_Problem statement_: Going through the entries below, copy out each line that contains "index".

☆ ☆ ☆ ☆ ☆ ☆ ☆

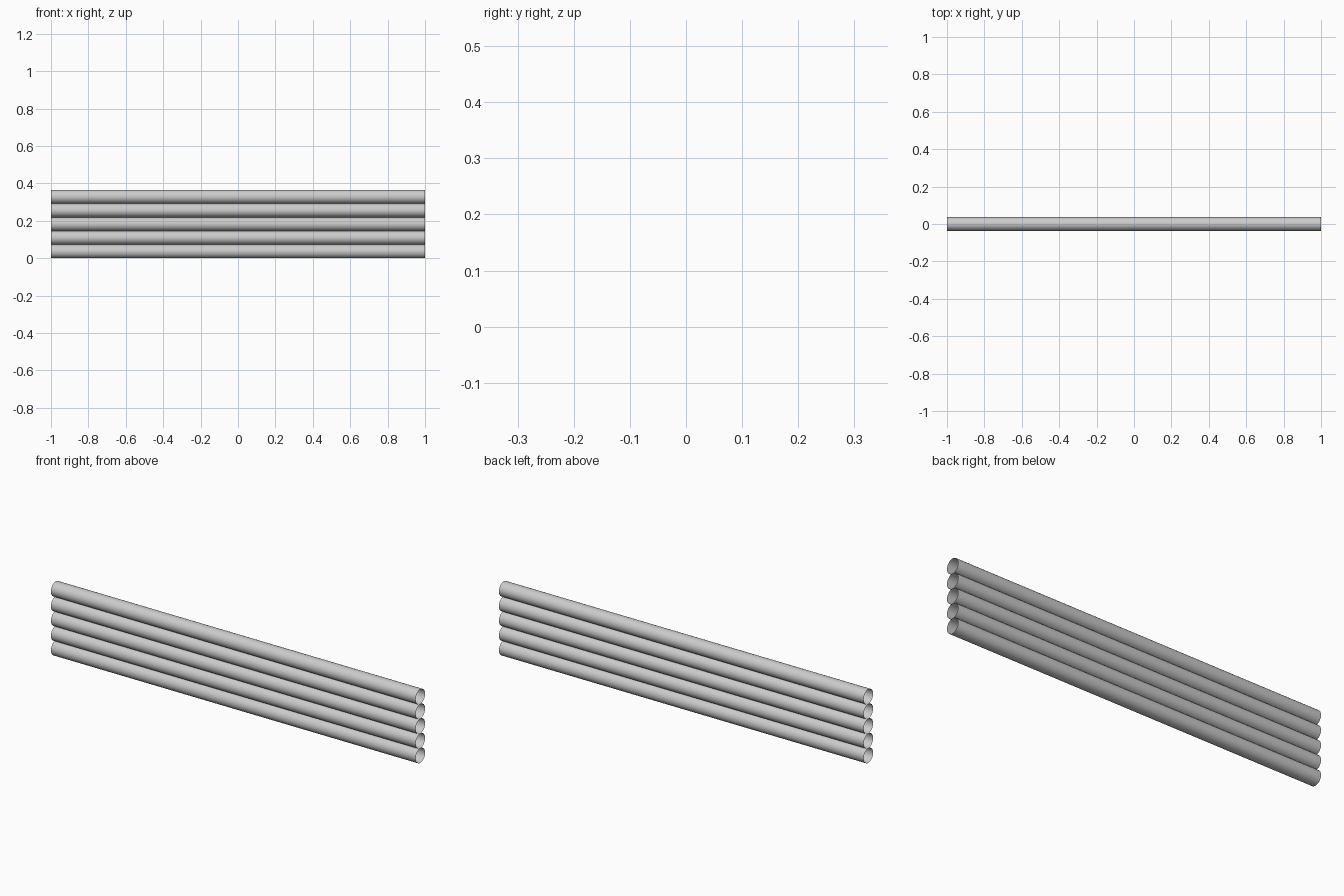
import bpy
from math import pi

if "Cube" in bpy.data.objects:
    bpy.data.objects.remove(bpy.data.objects["Cube"])

COUNT = 5
DIAMETER = 0.073
LENGTH = 2.0


def add_tube(index):
    # Open-ended thin tube lying along x
    bpy.ops.mesh.primitive_cylinder_add(
        vertices=32, radius=DIAMETER / 2, depth=LENGTH, end_fill_type='NOTHING',
        location=(0, 0, DIAMETER * (index + 0.5)), rotation=(0, pi / 2, 0))
    tube = bpy.context.object
    tube.name = f"tube_{index + 1}"
    bpy.ops.object.transform_apply(location=False, rotation=True, scale=False)
    bpy.ops.object.shade_smooth()


# Stack of touching tubes, bottom to top
for i in range(COUNT):
    add_tube(i)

☆ ☆ ☆ ☆ ☆ ☆ ☆

_Answer to the problem_:
def add_tube(index):
        location=(0, 0, DIAMETER * (index + 0.5)), rotation=(0, pi / 2, 0))
    tube.name = f"tube_{index + 1}"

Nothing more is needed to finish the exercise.